Crane operators, riggers, people that work near cranes and their families trust us to help make job sites as safe as possible. These facts are what drives Crane Institute Certification (CIC) daily to persevere. CIC is compliant with the 2014 regulation as it stands and we will make sure CIC stays compliant with changes, if made. I personally hope that out of respect for the lives at stake, the negotiated rule making process that was fully supported by industry experts and the millions of dollars invested by the industry to date, that OSHA does not delay. Regardless, we will continue to drive our business based on the safety and needs of the industry. Employers can rely on CIC to:

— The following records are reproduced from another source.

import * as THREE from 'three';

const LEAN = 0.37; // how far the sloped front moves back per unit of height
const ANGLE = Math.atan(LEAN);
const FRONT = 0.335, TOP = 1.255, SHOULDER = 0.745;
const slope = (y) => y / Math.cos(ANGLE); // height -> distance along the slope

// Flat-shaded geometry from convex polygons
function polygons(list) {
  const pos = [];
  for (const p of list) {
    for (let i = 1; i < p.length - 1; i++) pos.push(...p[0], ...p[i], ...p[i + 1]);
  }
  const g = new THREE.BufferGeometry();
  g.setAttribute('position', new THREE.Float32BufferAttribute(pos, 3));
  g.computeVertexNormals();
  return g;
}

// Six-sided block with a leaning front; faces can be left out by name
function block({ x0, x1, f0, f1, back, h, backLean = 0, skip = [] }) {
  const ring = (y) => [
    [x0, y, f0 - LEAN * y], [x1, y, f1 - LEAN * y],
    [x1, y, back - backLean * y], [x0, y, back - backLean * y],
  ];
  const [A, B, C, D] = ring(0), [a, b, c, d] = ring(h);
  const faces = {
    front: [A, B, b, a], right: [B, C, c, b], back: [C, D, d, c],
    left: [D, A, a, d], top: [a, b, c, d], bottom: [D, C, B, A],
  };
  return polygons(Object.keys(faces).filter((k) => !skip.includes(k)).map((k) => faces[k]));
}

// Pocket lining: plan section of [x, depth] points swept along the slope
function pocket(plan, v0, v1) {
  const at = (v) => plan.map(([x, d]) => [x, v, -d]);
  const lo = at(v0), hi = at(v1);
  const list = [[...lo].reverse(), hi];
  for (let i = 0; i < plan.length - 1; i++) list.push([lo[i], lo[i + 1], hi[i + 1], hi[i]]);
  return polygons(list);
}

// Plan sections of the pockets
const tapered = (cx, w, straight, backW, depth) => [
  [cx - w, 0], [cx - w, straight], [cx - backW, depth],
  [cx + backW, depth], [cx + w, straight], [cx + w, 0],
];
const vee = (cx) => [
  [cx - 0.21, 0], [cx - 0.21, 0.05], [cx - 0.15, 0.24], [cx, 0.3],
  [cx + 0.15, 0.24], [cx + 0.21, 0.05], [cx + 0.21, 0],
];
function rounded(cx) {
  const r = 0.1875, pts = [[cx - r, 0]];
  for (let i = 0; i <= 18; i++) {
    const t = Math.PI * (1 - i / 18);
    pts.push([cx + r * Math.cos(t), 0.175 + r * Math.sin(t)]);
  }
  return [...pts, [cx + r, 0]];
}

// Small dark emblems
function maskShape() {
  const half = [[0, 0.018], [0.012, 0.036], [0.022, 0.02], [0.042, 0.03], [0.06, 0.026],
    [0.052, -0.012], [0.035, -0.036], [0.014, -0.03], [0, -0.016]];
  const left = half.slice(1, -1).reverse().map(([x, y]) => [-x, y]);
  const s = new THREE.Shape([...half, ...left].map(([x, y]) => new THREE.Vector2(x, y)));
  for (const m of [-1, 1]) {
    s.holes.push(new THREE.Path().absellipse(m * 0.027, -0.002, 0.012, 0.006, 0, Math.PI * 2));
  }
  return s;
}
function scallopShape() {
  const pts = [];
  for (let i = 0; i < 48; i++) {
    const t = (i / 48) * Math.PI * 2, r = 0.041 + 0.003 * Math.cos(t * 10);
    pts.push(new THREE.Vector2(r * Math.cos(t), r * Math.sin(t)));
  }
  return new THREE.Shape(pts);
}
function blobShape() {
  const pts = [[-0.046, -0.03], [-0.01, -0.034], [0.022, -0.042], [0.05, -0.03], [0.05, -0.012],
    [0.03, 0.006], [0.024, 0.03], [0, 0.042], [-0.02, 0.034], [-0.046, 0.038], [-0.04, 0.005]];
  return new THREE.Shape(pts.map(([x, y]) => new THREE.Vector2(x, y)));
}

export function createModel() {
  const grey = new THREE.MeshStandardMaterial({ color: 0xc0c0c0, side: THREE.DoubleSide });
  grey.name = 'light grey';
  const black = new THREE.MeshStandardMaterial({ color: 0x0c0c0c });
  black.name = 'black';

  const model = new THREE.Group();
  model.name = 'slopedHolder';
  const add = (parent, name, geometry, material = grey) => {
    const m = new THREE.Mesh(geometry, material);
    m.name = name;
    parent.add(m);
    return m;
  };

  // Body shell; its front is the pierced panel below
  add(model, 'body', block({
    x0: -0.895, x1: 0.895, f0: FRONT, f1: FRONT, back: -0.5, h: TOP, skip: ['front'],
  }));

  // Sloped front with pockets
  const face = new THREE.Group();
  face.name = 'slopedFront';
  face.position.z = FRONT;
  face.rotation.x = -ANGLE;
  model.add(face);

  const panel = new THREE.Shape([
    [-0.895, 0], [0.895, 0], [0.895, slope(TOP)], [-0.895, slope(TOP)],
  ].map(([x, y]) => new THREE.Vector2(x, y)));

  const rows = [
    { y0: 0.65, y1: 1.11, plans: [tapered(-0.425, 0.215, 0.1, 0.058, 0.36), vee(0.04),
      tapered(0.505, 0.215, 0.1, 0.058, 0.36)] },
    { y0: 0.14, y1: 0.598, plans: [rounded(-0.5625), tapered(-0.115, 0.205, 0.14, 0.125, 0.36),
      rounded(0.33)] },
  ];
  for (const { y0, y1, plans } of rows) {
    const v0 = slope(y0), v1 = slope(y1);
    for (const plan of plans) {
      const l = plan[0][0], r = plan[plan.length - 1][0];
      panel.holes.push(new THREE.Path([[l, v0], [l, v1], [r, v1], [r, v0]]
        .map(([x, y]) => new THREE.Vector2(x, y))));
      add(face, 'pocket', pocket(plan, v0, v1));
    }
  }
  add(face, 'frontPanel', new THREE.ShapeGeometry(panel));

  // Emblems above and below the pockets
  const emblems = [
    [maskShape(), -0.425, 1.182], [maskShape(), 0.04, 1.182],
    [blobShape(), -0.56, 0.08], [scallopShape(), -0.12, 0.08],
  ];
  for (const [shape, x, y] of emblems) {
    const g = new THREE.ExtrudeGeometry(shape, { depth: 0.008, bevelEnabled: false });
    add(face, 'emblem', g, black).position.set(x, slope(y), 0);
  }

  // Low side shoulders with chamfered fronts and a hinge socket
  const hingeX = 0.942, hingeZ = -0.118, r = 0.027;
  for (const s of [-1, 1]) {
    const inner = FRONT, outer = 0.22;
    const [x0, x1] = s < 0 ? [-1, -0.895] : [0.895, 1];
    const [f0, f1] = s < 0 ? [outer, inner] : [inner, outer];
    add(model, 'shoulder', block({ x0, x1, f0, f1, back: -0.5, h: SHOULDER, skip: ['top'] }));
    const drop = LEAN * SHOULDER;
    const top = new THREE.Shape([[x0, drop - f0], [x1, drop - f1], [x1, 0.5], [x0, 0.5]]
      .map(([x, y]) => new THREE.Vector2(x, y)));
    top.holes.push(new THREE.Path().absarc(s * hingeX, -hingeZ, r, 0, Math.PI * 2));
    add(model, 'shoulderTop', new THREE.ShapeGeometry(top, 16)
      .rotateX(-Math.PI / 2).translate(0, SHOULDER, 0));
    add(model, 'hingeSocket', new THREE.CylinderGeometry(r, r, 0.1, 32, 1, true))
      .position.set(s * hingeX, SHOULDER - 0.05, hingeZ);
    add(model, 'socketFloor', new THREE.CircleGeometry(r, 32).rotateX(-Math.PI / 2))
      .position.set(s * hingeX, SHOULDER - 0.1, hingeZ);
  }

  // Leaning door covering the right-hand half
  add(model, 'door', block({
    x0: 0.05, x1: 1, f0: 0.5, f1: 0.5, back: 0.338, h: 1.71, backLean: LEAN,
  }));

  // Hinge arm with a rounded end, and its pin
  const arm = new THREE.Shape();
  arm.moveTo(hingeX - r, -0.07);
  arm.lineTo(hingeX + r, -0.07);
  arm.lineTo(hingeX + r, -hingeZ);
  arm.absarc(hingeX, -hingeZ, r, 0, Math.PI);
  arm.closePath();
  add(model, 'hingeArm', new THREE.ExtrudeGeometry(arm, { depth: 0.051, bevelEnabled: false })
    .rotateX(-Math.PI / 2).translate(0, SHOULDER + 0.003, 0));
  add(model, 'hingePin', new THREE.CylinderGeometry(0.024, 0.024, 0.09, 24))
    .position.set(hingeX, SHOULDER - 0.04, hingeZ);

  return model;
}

1. Conduct meaningful certifications; CIC certified by type and capacity years before the OSHA regulation because knowing what type and capacity equipment an operator can operate helps employers make sound decisions and gives operators credentials with merit.
2. Assess the knowledge, skill and abilities of operators for the purpose of reducing accidents that are outrageously expensive in terms of lives and jobs.
3. Provide affordable, accessible and nationally accredited certifications for crane operators and riggers.